The movie was culled down from hours of footage. Is that the case with the episodes?
No! I would not be able to focus. The main thing that was important to me was that each episode tell a solid story. If there's a solid story you're telling then, you can let the actors go off in whatever direction they want as long as you remember, in this scene, you want him to do this.
Most of the shows I've worked on, including Conchords had improv. In Conchords, we would labor over the scripts, me and Jemaine particularly, and he would go over it down to the semicolon. They'd get on set and they would do something much funnier with maybe two of the lines that we'd written. So, we keep it loose. Also, it’s fun to not think about it while you're shooting as long as you're getting the story parts that you need, and then you get in the editing room and you see which was actually funnier. I'm 53 now so I don't remember anything. I don't remember if I wrote the line, or if the actor wrote the line, and I can look at it all fresh. Every day is a new day.
Let’s talk about Nadja basically raising a new vampire played by Beanie Feldstein. We don’t get that dynamic often in vampire stories.

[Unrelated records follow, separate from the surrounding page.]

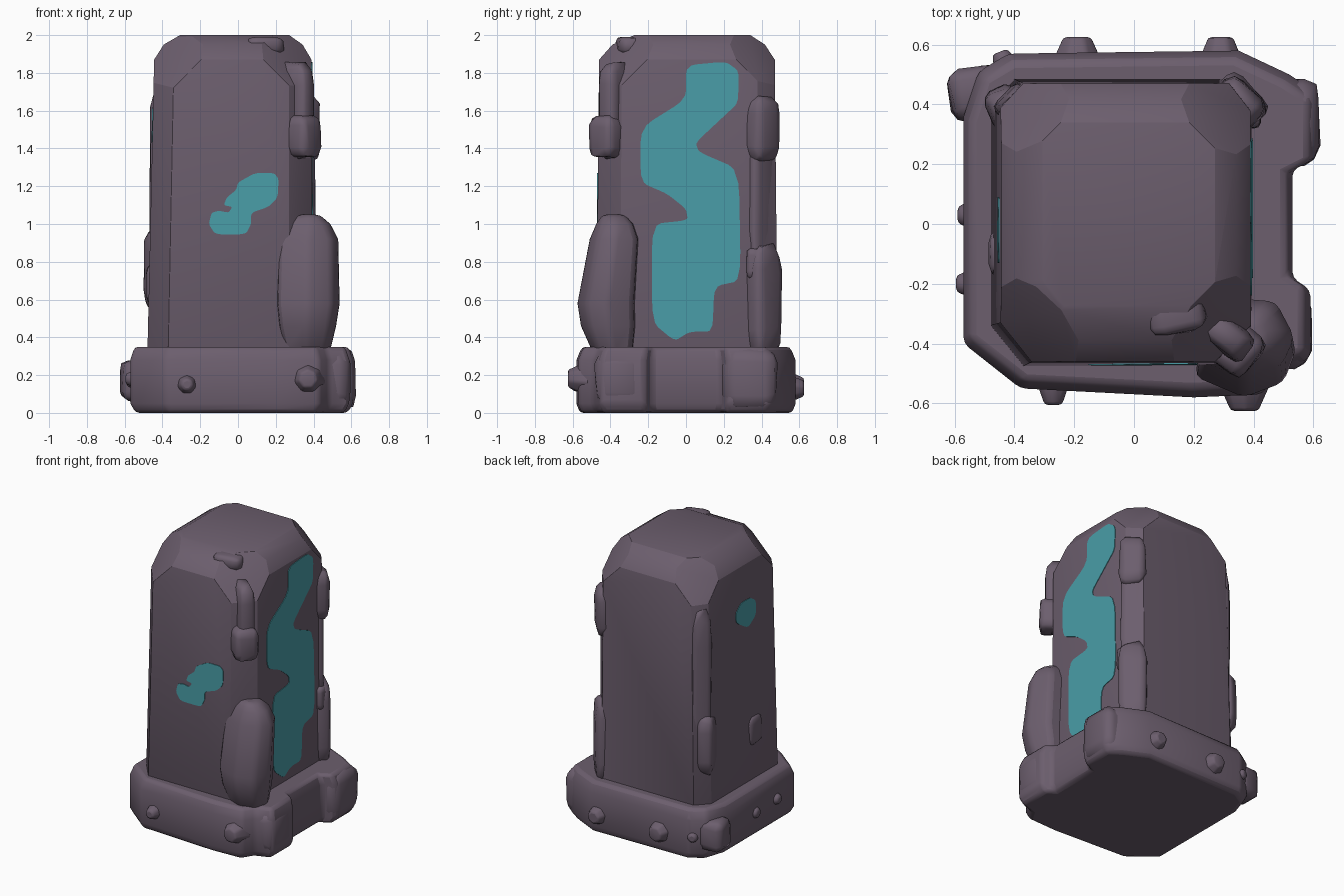
import bpy, bmesh, random
from mathutils import Vector, Matrix

random.seed(4)
if "Cube" in bpy.data.objects:
    bpy.data.objects.remove(bpy.data.objects["Cube"])


def material(name, rgb):
    m = bpy.data.materials.new(name)
    m.use_nodes = True
    m.diffuse_color = (*rgb, 1)
    m.node_tree.nodes["Principled BSDF"].inputs["Base Color"].default_value = (*rgb, 1)
    return m


STONE = material("purple stone", (0.15, 0.113, 0.155))
TEAL = material("teal moss", (0.067, 0.34, 0.39))


def finish(name, bm, mat, bevel=0.0, angle=0.9):
    bmesh.ops.recalc_face_normals(bm, faces=bm.faces)
    me = bpy.data.meshes.new(name)
    bm.to_mesh(me)
    bm.free()
    me.materials.append(mat)
    ob = bpy.data.objects.new(name, me)
    bpy.context.collection.objects.link(ob)
    if bevel:
        mod = ob.modifiers.new("Soft edges", "BEVEL")
        mod.width, mod.segments, mod.limit_method = bevel, 2, "ANGLE"
    bpy.ops.object.select_all(action="DESELECT")
    ob.select_set(True)
    bpy.context.view_layer.objects.active = ob
    bpy.ops.object.shade_smooth_by_angle(angle=angle)


def loft(outline, levels):
    """Stack scaled copies of an outline; levels are (z, scale x, scale y, shift x, shift y)."""
    bm = bmesh.new()
    rings = [[bm.verts.new((x * sx + dx, y * sy + dy, z)) for x, y in outline]
             for z, sx, sy, dx, dy in levels]
    n = len(outline)
    for a, b in zip(rings, rings[1:]):
        for i in range(n):
            j = (i + 1) % n
            bm.faces.new((a[i], a[j], b[j], b[i]))
    bm.faces.new(rings[0])
    bm.faces.new(rings[-1])
    return bm


def rock(name, centre, size, turn=0.0, jitter=0.06):
    """Chunky rounded stone: a jittered, bevelled block."""
    bm = bmesh.new()
    bmesh.ops.create_cube(bm, size=1)
    bmesh.ops.bevel(bm, geom=bm.edges[:], offset=0.24, segments=2, profile=0.5, affect="EDGES")
    for v in bm.verts:
        v.co += Vector([random.uniform(-jitter, jitter) / 2 for _ in range(3)])
    bmesh.ops.scale(bm, vec=size, verts=bm.verts)
    bmesh.ops.rotate(bm, matrix=Matrix.Rotation(turn, 3, "Z"), verts=bm.verts)
    bmesh.ops.translate(bm, vec=centre, verts=bm.verts)
    finish(name, bm, STONE, angle=1.1)


def knob(name, base, direction, length, radius):
    """Blunt stud growing out of a wall."""
    bm = bmesh.new()
    bmesh.ops.create_cone(bm, cap_ends=True, segments=7, radius1=radius,
                          radius2=radius * 0.5, depth=length * 2)
    rot = Vector((0, 0, 1)).rotation_difference(Vector(direction))
    bmesh.ops.rotate(bm, matrix=rot.to_matrix(), verts=bm.verts)
    bmesh.ops.translate(bm, vec=base, verts=bm.verts)
    finish(name, bm, STONE, 0.012, 1.2)


# Body: tapered pillar whose crown corners are sliced off
LOW, HIGH = 0.30, 1.87
TAPER_X, TAPER_Y, LEAN = 0.952, 0.969, 0.013
WEST, EAST, FRONT, BACK = -0.48, 0.395, -0.475, 0.485
outline = [(WEST, -0.34), (-0.37, FRONT), (0.27, FRONT), (EAST, -0.35),
           (EAST, 0.39), (0.32, BACK), (-0.40, BACK), (WEST, 0.40)]
body = loft(outline, [(LOW, 1, 1, 0, 0), (HIGH, TAPER_X, TAPER_Y, LEAN, 0),
                      (1.95, 0.84, 0.84, 0.01, 0.01), (2.0, 0.66, 0.64, 0.01, 0.03)])
for sx in (-1, 1):
    for sy, height in ((-1, 1.76), (1, 1.82)):
        bmesh.ops.bisect_plane(
            body, geom=body.verts[:] + body.edges[:] + body.faces[:], clear_outer=True,
            plane_co=(-0.03 + sx * 0.365, sy * 0.37, height), plane_no=(sx, sy, 1))
        bmesh.ops.holes_fill(body, edges=[e for e in body.edges if e.is_boundary])
finish("pillar_body", body, STONE, 0.02)

# Base: broad slab with stepped stone corners
outline = [(-0.57, -0.40), (-0.38, -0.55), (0.20, -0.58), (0.43, -0.57), (0.48, -0.49),
           (0.59, -0.45), (0.59, -0.22), (0.53, -0.18), (0.53, 0.18), (0.61, 0.22),
           (0.61, 0.44), (0.52, 0.50), (0.35, 0.58), (-0.42, 0.57), (-0.52, 0.51), (-0.57, 0.36)]
slab = loft(outline, [(0, 0.95, 0.97, 0, 0), (0.05, 1, 1, 0, 0),
                      (0.28, 1, 1, 0, 0), (0.35, 0.96, 0.95, 0, 0)])
finish("base_slab", slab, STONE, 0.02)
rock("base_corner_back_left", (0.51, 0.34, 0.18), (0.22, 0.28, 0.32))
rock("base_corner_front_left", (0.475, -0.35, 0.18), (0.23, 0.26, 0.30))
rock("base_corner_back_right", (-0.53, 0.44, 0.17), (0.18, 0.17, 0.21), 0.2)

# Studs around the base: place, direction, length, radius
studs = [((-0.27, -0.56, 0.15), (0, -1, 0), 0.045, 0.065),
         ((0.37, -0.57, 0.18), (0, -1, 0), 0.055, 0.10),
         ((-0.56, -0.20, 0.18), (-1, 0, 0), 0.035, 0.06),
         ((-0.56, 0.03, 0.17), (-1, 0, 0), 0.03, 0.06),
         ((-0.19, 0.57, 0.14), (0, 1, 0), 0.055, 0.10),
         ((0.29, 0.57, 0.13), (0, 1, 0), 0.055, 0.09),
         ((-0.43, 0.53, 0.16), (-0.4, 1, 0), 0.05, 0.06)]
for i, stud in enumerate(studs):
    knob(f"base_stud_{i + 1}", *stud)

# Large boulder leaning on the front corner
outline = [(-0.17, -0.10), (-0.02, -0.17), (0.10, -0.12), (0.14, -0.01),
           (0.08, 0.13), (-0.12, 0.15)]
boulder = loft(outline, [(0.32, 0.8, 0.7, 0.38, -0.38), (0.46, 1, 0.95, 0.385, -0.40),
                         (0.58, 1.1, 1, 0.39, -0.41), (0.92, 1.05, 0.85, 0.39, -0.37),
                         (1.0, 0.75, 0.65, 0.39, -0.37), (1.05, 0.4, 0.4, 0.38, -0.38)])
finish("corner_boulder", boulder, STONE, 0.025)

# Stones and ridges growing along the corners
rock("front_corner_stone", (0.34, -0.415, 1.46), (0.16, 0.16, 0.22), -0.7)
rock("front_corner_ridge", (0.305, -0.37, 1.60), (0.19, 0.11, 0.50), -0.7)
rock("back_corner_ridge", (0.33, 0.39, 1.20), (0.16, 0.10, 1.00), -0.8)
rock("back_corner_stone_upper", (0.34, 0.395, 1.50), (0.17, 0.15, 0.34), -0.8)
rock("back_corner_stone_lower", (0.35, 0.41, 0.60), (0.18, 0.13, 0.58), -0.8)
rock("back_corner_nub", (0.38, 0.36, 0.79), (0.09, 0.08, 0.16))
rock("right_corner_ridge", (-0.40, 0.405, 1.20), (0.13, 0.09, 1.00), 0.8)
rock("right_corner_stone", (-0.43, 0.38, 0.76), (0.11, 0.16, 0.40), 0.4)
rock("right_side_nub", (-0.45, -0.10, 0.68), (0.07, 0.14, 0.20))
rock("crown_chip", (0.14, -0.30, 1.945), (0.19, 0.13, 0.09), 0.2)


def wall(z, low, scale, shift):
    """Position of a sloping body wall at a height."""
    return low + (low * scale + shift - low) * (z - LOW) / (HIGH - LOW)


def rounded(pts):
    """Cut the corners of a closed outline twice."""
    for _ in range(2):
        pairs = [(Vector(p), Vector(q)) for p, q in zip(pts, pts[1:] + pts[:1])]
        pts = [p.lerp(q, t) for p, q in pairs for t in (0.15, 0.85)]
    return pts


def moss(name, outline, place):
    """Thin plate lying on a sloping wall; place maps (along, height, out) to a point."""
    bm = bmesh.new()
    pts = rounded(outline)
    inner, outer = [[bm.verts.new(place(u, z, out)) for u, z in pts] for out in (-0.004, 0.004)]
    caps = [bm.faces.new(inner), bm.faces.new(outer)]
    for i in range(len(pts)):
        bm.faces.new((inner[i - 1], inner[i], outer[i], outer[i - 1]))
    bmesh.ops.recalc_face_normals(bm, faces=bm.faces)
    bmesh.ops.triangulate(bm, faces=caps)
    finish(name, bm, TEAL, angle=0.5)


# Moss patches on three walls
moss("left_moss", [(0, 1.84), (0.21, 1.86), (0.28, 1.81), (0.275, 1.64), (0.20, 1.57),
                   (0.05, 1.43), (0.07, 1.38), (0.28, 1.29), (0.29, 0.70), (0.15, 0.67),
                   (0.14, 0.43), (0.02, 0.43), (-0.06, 0.38), (-0.18, 0.48), (-0.18, 1.0),
                   (0.01, 1.02), (0, 1.08), (-0.10, 1.16), (-0.24, 1.22), (-0.24, 1.51),
                   (0, 1.66)],
     lambda y, z, out: (wall(z, EAST, TAPER_X, LEAN) + out, y, z))
moss("front_moss", [(-0.155, 1.0), (-0.14, 1.06), (-0.10, 1.07), (-0.05, 1.06), (-0.03, 1.09),
                    (-0.075, 1.10), (-0.06, 1.14), (-0.01, 1.18), (0, 1.22), (0.09, 1.27),
                    (0.19, 1.27), (0.215, 1.24), (0.21, 1.14), (0.16, 1.09), (0.07, 1.06),
                    (0.07, 1.0), (0.04, 0.945), (-0.12, 0.945)],
     lambda x, z, out: (x, wall(z, FRONT, TAPER_Y, 0) - out, z))
moss("right_moss", [(-0.13, 1.58), (-0.13, 1.48), (-0.04, 1.42), (0.09, 1.50), (0.09, 1.57),
                    (0.03, 1.62), (-0.07, 1.62)],
     lambda y, z, out: (wall(z, WEST, TAPER_X, LEAN) - out, y, z))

No, it's one of the most fun and odd things in the season, this relationship, because it keeps shifting. Sometimes, Nadja feels motherly, sometimes it’s girlfriend-ish. It builds to a great episode that's in the second half of the season where Beanie has sort of completed a transformation, and she's done everything except feed on human blood and she is too self-conscious and doesn't know how to do it. Nadja is basically teaching her how to be a full vampire. I don't want to make it sound heavy because it's all silly-stupid, but there are metaphors about becoming a woman.
What about guest stars? Are you pulling from your circle of Kiwi comedians?
There's a little Conchords overlap but in a very subtle way that only Conchords super fans will know. Jemaine did feel like he wanted to make sure that we weren’t trying to rip the movie off too much. Which is ironic, considering that he made the movie, but for people who love the characters in the movie, there's some special appearances that they'll be very excited about.
What We Do in the Shadows premieres on FX on March 27.